Although this blog is dedicated to the finer things in life, and opera is one of them, this writer finds it deliciously, comically ironic that arguably the most famous aria in La Traviata is a drinking song.
That is precisely the spirit of one of Verdi’s finest, most-beloved works, which is currently being staged by the Vancouver Opera Society. The so-called “drinking song” is a defiant celebration of one woman’s indefatigable spirit and refusal but to enjoy life in the moment, for “life is a folly” according to her worldview, without any cares for tomorrow. This is because she is one of those consumptive types in nineteenth century Paris who somehow remains full of voice and prone to fainting spells in overcrowded ballrooms. The play’s title literally means “the fallen woman”, and Violetta succeeds beautifully on this. In the opera’s first act, Violetta throws a lavish party to celebrate her recovery from a long illness, where she ends up ditching her current rich lover for a younger plaything. Fast-forward to several months later, when Violetta and the young man, Alfredo, have moved in together, akin to social suicide in those days. Like many a party girl no matter what the era, her reputation precedes her and threatens her social standing and future prospects. And since I mentioned that Violetta is consumptive, I wouldn’t spoil anything by saying that the play does not end well.
Nevertheless, there is much joy encapsulated in such a simple, uncluttered story, and Verdi knows how to keep things just a little playful in order to save the opera from drowning in sentimentality. His light touch with language is in stark contrast, although to be fair in far smaller scope, than grander-scale operas such as Wagner’s Ring Cycle. It is a story of a life misspent on capturing fleeting romantic glory in the face of impending mortality. Despite her foolish choices, the love between Violetta and Alfredo is pure and withstands social pressure and external demands. For those who arrive at this play at a young age, the arias shout love from the rooftops, economic necessity and reputation be damned! This is also the play from which the words "worthy of contempt is the man" first uttered.

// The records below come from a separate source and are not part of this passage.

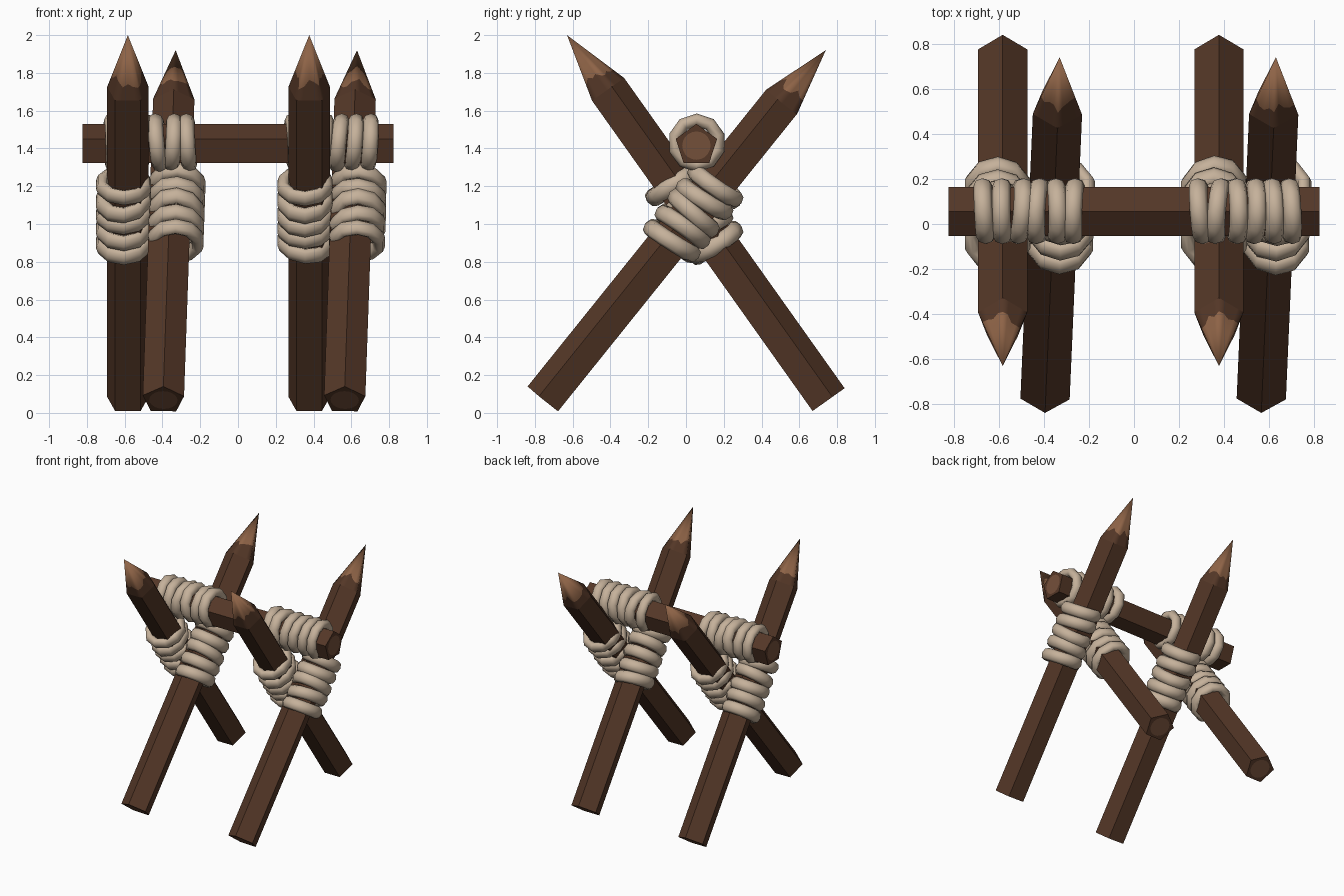
import bpy, bmesh, math, random
from mathutils import Vector

if "Cube" in bpy.data.objects:
    bpy.data.objects.remove(bpy.data.objects["Cube"])

random.seed(4)


def material(name, rgb):
    m = bpy.data.materials.new(name)
    m.diffuse_color = (*rgb, 1)
    m.use_nodes = True
    m.node_tree.nodes["Principled BSDF"].inputs["Base Color"].default_value = m.diffuse_color
    return m


BARK = material("dark_bark", (0.088, 0.038, 0.020))
CUT = material("cut_end_wood", (0.175, 0.080, 0.042))
TIP = material("carved_tip_wood", (0.270, 0.125, 0.062))
ROPE = material("pale_rope", (0.560, 0.440, 0.325))

N = 20          # points round the pentagon, four per side
R = 0.115       # pentagon radius


def make_object(name, bm, mats):
    bmesh.ops.recalc_face_normals(bm, faces=bm.faces)
    me = bpy.data.meshes.new(name)
    bm.to_mesh(me)
    bm.free()
    for m in mats:
        me.materials.append(m)
    ob = bpy.data.objects.new(name, me)
    bpy.context.collection.objects.link(ob)
    return ob


def frame(start, end, up):
    d = (end - start).normalized()
    u = (up - d * up.dot(d)).normalized()
    return d, u, d.cross(u)


def pole(name, start, end, up, tip=0.0):
    """Five-sided pole with a ridge towards 'up', optionally carved to a point."""
    start, end = Vector(start), Vector(end)
    d, u, v = frame(start, end, Vector(up))
    length = (end - start).length
    bm = bmesh.new()

    def penta(i):
        a, b = (math.tau * k / 5 for k in (i // 4, i // 4 + 1))
        t = (i % 4) / 4
        pa = u * math.cos(a) + v * math.sin(a)
        pb = u * math.cos(b) + v * math.sin(b)
        return (pa.lerp(pb, t)) * R

    def ring(func):
        return [bm.verts.new(func(i)) for i in range(N)]

    def bridge(a, b, mat, smooth=False):
        for i in range(N):
            j = (i + 1) % N
            f = bm.faces.new((a[i], a[j], b[j], b[i]))
            f.material_index, f.smooth = mat, smooth

    def fan(a, point, mat, smooth=False):
        p = bm.verts.new(point)
        for i in range(N):
            f = bm.faces.new((a[i], a[(i + 1) % N], p))
            f.material_index, f.smooth = mat, smooth

    def cut_end(a, centre):
        # round heartwood inside the pentagonal end
        c = ring(lambda i: centre + (u * math.cos(math.tau * i / N)
                                     + v * math.sin(math.tau * i / N)) * 0.075)
        bridge(a, c, 0)
        fan(c, centre, 1)

    low = ring(lambda i: start + penta(i))
    cut_end(low, start)
    shoulder = start + d * (length - tip)
    high = ring(lambda i: shoulder + penta(i))
    bridge(low, high, 0)
    if tip:
        # carved point: jagged border between bark and fresh wood
        edge = [random.uniform(0.17, 0.32) for _ in range(N)]
        jag = ring(lambda i: shoulder + d * tip * edge[i] + penta(i) * (1 - edge[i]))
        bridge(high, jag, 0, True)
        fan(jag, end, 2, True)
    else:
        cut_end(high, end)
    return make_object(name, bm, (BARK, CUT, TIP))


def lashing(name, first, last, up, count, ru, rv, axial):
    """A row of slightly tilted rope rings around the line first-last."""
    first, last = Vector(first), Vector(last)
    d, u, v = frame(first, last, Vector(up))
    bm = bmesh.new()
    major, minor, thick = 10, 8, 0.035
    for k in range(count):
        c = first.lerp(last, k / (count - 1))
        tu, tv = random.uniform(-0.1, 0.1), random.uniform(-0.1, 0.1)
        rows = []
        for i in range(major):
            a = math.tau * i / major
            row = []
            for j in range(minor):
                b = math.tau * j / minor
                x = math.cos(a) * (ru - thick + thick * math.cos(b))
                y = math.sin(a) * (rv - thick + thick * math.cos(b))
                z = axial * math.sin(b) + tu * x + tv * y
                row.append(bm.verts.new(c + u * x + v * y + d * z))
            rows.append(row)
        for i in range(major):
            p, q = rows[i], rows[(i + 1) % major]
            for j in range(minor):
                n = (j + 1) % minor
                bm.faces.new((p[j], q[j], q[n], p[n])).smooth = True
    return make_object(name, bm, (ROPE,))


# Two crossed pairs of stakes with their lashings
for side, dx in (("left", 0.0), ("right", 0.96)):
    pole(side + "_front_leaning_stake", (-0.583 + dx, 0.746, 0.064),
         (-0.583 + dx, -0.63, 2.0), (0, 0.815, 0.579), 0.36)
    pole(side + "_back_leaning_stake", (-0.395 + dx, -0.749, 0.068),
         (-0.33 + dx, 0.74, 1.92), (0, -0.78, 0.627), 0.36)
    lashing(side + "_front_stake_rope", (-0.605 + dx, 0.155, 0.90),
            (-0.605 + dx, -0.065, 1.205), (0, 0.815, 0.579), 5, 0.165, 0.153, 0.046)
    lashing(side + "_back_stake_rope", (-0.33 + dx, -0.075, 0.91),
            (-0.32 + dx, 0.155, 1.205), (0, -0.78, 0.627), 5, 0.168, 0.155, 0.046)
    lashing(side + "_crossbar_rope", (-0.665 + dx, 0.057, 1.43),
            (-0.265 + dx, 0.057, 1.43), (0, 0, 1), 6, 0.155, 0.153, 0.041)

# Crossbar resting in the forks
pole("crossbar", (-0.823, 0.055, 1.415), (0.823, 0.055, 1.415), (0, 0, 1))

It is a sad state of affairs that the arts continue to suffer. Although the Vancouver Opera’s current production is drawing rave reviews and playing to packed houses, it was announced that the Society has reported a loss for the 2010/2011 year. Thankfully, in a sign that there is a God and She is merciful, a recent gift of $1 million was made to the Opera to train young and emerging musical talent. And what did you contribute to the arts lately?
Tickets are available for the Vancouver Opera’s production of La Traviata on their website. Performances began on April 30 and continue to play on May 7, 10 and 12, at 7:30 pm nightly. The work itself is 2 and a quarter hours long, plus intermission, so although it’s a relatively short evening at the opera, it will nurture you long after. The Blogger is tickled pink that his friend, the lovely and talented soprano Barb Towell, plays a key supporting role in this version. Ms. Towell counts Verdi amongst her favourite composers.
To prepare yourself for the production or if you would like a refresher before attending, listen to any recording with Renee Fleming or Joan Sutherland in the title role. There is a remarkable production available on DVD starring Angela Gheorghiu, conducted by Sir Georg Solti and presented at the Royal Opera House in Covent Garden, to give a greater visual representation. And in case you’re wondering just where you may have heard a couple of the songs before in a more familiar setting, it was also the opera Richard Gere took Julia Roberts to see in Pretty Woman (you can skip to the 2:30 mark to see their arrival at the theatre).
The saying in the recent Georgia Straight review is true: a classic is a joy forever. Enrich your soul by seeing La Traviata today.